[Records drawn from a dataset]
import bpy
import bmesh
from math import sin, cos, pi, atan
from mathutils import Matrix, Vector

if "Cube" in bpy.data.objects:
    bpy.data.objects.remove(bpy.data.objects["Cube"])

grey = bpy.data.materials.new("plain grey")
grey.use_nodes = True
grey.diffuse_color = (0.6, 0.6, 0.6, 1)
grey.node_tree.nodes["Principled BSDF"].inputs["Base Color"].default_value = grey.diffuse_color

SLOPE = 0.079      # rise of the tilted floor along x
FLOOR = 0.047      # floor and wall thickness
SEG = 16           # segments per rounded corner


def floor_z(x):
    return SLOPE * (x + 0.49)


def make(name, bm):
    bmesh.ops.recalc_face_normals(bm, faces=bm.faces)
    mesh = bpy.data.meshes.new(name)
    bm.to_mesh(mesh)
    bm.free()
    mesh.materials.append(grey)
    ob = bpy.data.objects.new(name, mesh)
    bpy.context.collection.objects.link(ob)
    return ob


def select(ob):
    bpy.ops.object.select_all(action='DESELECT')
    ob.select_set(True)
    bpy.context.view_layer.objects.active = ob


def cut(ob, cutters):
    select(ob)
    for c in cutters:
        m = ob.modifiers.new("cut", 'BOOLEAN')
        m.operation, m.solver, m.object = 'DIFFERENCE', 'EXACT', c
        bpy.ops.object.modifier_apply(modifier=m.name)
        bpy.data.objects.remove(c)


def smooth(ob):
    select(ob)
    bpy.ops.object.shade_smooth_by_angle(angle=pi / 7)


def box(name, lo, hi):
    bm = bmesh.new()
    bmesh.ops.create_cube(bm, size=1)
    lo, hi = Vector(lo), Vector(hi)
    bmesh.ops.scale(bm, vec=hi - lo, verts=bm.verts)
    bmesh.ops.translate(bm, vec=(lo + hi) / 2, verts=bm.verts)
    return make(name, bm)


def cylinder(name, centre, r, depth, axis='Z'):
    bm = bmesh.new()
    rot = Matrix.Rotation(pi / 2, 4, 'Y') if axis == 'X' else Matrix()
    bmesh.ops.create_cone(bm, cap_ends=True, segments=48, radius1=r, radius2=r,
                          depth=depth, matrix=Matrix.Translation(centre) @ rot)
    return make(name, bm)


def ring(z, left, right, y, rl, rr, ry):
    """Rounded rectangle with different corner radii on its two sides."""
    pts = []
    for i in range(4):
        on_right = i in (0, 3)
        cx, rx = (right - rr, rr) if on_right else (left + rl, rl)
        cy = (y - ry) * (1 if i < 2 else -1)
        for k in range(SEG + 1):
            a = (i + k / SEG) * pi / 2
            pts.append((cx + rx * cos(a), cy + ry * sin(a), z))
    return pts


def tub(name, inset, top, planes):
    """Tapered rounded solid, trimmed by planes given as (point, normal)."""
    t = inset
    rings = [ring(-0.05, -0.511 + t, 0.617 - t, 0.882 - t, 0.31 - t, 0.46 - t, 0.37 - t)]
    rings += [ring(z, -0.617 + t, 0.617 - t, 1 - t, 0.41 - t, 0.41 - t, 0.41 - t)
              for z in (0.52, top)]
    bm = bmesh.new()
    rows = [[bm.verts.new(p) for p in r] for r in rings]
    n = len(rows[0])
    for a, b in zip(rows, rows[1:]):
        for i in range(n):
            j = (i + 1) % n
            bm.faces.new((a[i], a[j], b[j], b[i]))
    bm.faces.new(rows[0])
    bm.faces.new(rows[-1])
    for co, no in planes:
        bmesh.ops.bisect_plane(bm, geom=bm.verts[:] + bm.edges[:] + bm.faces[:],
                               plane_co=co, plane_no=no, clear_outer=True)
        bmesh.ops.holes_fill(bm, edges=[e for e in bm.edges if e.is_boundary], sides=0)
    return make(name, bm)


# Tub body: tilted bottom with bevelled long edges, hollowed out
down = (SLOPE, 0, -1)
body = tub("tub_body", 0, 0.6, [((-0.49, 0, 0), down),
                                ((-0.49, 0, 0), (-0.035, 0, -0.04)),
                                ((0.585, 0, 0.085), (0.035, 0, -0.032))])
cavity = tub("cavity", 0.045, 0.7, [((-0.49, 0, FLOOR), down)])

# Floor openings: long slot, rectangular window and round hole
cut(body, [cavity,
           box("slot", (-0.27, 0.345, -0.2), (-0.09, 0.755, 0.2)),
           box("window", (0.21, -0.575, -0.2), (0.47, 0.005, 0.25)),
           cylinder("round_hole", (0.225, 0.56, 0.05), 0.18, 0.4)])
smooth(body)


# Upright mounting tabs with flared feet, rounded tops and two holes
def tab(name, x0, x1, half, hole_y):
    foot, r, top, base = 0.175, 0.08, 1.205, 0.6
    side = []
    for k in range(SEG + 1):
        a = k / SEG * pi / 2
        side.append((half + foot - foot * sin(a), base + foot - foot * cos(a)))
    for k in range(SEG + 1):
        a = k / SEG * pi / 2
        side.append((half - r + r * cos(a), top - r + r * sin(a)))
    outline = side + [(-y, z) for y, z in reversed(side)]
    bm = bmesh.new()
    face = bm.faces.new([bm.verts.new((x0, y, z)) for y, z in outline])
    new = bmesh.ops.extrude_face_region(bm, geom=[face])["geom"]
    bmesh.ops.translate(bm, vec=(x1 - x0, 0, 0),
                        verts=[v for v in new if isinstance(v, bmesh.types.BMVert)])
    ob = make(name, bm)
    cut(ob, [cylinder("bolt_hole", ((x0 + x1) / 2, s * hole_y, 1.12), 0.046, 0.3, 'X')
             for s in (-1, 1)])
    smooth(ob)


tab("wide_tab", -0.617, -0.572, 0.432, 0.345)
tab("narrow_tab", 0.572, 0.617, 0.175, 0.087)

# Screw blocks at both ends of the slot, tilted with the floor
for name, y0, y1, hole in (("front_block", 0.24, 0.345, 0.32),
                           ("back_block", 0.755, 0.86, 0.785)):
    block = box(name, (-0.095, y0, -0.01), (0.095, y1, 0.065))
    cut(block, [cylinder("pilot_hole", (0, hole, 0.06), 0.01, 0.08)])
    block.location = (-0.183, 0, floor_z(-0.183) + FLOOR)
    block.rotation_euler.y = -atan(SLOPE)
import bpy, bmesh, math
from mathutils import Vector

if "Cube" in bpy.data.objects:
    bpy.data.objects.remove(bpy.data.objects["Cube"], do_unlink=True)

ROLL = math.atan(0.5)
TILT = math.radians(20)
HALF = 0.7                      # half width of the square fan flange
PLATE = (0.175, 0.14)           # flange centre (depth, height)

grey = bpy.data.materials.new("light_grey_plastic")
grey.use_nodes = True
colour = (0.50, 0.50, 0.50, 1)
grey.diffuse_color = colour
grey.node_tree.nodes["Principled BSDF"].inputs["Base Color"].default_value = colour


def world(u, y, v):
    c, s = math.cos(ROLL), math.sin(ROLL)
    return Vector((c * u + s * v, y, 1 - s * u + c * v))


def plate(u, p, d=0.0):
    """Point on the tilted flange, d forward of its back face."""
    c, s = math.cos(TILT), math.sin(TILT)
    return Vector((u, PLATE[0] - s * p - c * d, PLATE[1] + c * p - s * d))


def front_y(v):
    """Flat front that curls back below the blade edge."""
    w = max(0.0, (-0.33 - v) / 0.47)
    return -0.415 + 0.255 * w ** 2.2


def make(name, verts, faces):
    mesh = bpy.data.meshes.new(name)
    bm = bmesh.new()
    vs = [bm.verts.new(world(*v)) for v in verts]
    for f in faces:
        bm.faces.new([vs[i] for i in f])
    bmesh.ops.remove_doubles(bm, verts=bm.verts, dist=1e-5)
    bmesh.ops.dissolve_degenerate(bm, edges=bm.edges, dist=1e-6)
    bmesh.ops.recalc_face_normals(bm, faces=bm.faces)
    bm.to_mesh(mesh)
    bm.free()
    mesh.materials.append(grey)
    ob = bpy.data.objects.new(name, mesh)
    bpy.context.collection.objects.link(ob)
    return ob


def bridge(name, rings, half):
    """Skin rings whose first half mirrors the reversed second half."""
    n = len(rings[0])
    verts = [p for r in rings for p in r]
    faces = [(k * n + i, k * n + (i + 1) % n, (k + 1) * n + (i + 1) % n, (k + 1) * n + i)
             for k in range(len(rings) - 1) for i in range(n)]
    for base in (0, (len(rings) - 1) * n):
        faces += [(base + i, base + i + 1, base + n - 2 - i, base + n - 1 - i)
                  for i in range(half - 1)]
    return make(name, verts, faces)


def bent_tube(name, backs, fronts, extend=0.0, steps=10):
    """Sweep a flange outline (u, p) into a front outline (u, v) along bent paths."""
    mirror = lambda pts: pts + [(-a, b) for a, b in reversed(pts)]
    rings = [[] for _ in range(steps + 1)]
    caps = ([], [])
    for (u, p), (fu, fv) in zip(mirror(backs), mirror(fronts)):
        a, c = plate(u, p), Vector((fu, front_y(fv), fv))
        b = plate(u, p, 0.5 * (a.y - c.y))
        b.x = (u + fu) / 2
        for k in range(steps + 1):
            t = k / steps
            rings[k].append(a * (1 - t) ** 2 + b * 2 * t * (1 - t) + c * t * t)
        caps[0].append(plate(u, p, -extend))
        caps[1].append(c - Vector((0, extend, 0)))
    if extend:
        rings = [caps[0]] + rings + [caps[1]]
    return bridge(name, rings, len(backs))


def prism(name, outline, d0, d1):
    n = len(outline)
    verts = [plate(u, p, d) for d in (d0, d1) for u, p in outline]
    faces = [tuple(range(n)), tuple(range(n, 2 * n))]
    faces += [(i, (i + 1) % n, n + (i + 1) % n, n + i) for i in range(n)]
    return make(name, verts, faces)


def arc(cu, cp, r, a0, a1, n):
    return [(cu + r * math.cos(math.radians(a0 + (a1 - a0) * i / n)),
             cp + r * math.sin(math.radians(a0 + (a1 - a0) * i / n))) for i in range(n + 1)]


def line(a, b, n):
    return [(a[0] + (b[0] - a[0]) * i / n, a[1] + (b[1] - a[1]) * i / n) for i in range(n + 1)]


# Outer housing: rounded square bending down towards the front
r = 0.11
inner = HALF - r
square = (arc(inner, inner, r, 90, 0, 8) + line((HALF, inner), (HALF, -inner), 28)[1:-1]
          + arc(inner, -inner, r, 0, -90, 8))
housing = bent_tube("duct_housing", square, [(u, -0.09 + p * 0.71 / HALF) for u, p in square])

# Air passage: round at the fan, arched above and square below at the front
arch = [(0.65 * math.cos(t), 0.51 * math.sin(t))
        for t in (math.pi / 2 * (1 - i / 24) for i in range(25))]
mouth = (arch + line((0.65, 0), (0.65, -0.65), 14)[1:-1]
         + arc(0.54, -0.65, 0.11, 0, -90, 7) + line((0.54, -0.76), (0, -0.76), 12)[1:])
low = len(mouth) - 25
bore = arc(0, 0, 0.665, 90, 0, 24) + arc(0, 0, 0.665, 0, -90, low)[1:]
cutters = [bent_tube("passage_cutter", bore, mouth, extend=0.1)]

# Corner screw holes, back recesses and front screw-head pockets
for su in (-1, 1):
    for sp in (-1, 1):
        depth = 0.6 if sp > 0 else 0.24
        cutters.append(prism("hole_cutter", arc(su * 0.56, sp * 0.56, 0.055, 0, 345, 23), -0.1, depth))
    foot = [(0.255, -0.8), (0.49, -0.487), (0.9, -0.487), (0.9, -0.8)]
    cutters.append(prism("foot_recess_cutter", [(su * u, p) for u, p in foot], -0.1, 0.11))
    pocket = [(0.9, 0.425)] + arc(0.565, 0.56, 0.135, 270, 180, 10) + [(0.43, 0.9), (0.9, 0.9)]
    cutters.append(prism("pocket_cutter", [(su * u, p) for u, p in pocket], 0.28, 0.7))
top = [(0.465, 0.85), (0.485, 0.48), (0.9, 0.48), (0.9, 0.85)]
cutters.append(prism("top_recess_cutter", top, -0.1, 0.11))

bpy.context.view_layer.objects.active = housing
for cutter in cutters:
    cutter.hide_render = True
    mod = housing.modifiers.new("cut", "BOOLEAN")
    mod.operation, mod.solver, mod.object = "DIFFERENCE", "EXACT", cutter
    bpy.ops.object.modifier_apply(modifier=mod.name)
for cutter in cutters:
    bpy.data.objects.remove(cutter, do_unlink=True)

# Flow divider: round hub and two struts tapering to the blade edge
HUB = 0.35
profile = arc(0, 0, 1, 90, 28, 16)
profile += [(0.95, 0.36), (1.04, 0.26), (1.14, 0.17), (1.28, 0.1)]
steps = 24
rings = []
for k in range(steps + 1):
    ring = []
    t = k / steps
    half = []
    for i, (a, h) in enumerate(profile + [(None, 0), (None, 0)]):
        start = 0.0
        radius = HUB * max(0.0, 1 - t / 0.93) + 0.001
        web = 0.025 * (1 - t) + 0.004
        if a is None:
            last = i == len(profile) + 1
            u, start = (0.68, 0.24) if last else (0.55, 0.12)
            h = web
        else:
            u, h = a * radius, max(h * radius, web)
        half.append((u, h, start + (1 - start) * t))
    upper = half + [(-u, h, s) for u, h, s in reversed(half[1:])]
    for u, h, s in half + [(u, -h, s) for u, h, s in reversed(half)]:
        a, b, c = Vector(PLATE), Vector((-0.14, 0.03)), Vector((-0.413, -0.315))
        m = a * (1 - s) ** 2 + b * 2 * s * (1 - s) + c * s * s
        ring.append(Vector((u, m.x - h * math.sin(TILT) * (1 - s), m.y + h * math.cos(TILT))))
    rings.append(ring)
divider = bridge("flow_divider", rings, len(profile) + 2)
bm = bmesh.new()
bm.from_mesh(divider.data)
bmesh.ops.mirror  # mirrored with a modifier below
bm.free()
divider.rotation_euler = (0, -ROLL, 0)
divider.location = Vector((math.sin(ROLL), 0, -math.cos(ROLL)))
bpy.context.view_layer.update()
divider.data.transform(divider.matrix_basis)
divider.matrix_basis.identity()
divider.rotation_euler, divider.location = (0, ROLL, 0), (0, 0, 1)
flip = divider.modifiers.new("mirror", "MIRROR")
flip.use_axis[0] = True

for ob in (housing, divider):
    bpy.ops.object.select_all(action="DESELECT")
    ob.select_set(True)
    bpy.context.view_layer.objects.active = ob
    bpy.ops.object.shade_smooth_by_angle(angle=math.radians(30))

## Directions for this task:
Reply with one number: the count of lines in the entries that include the word "Principled".

## Finished task:
2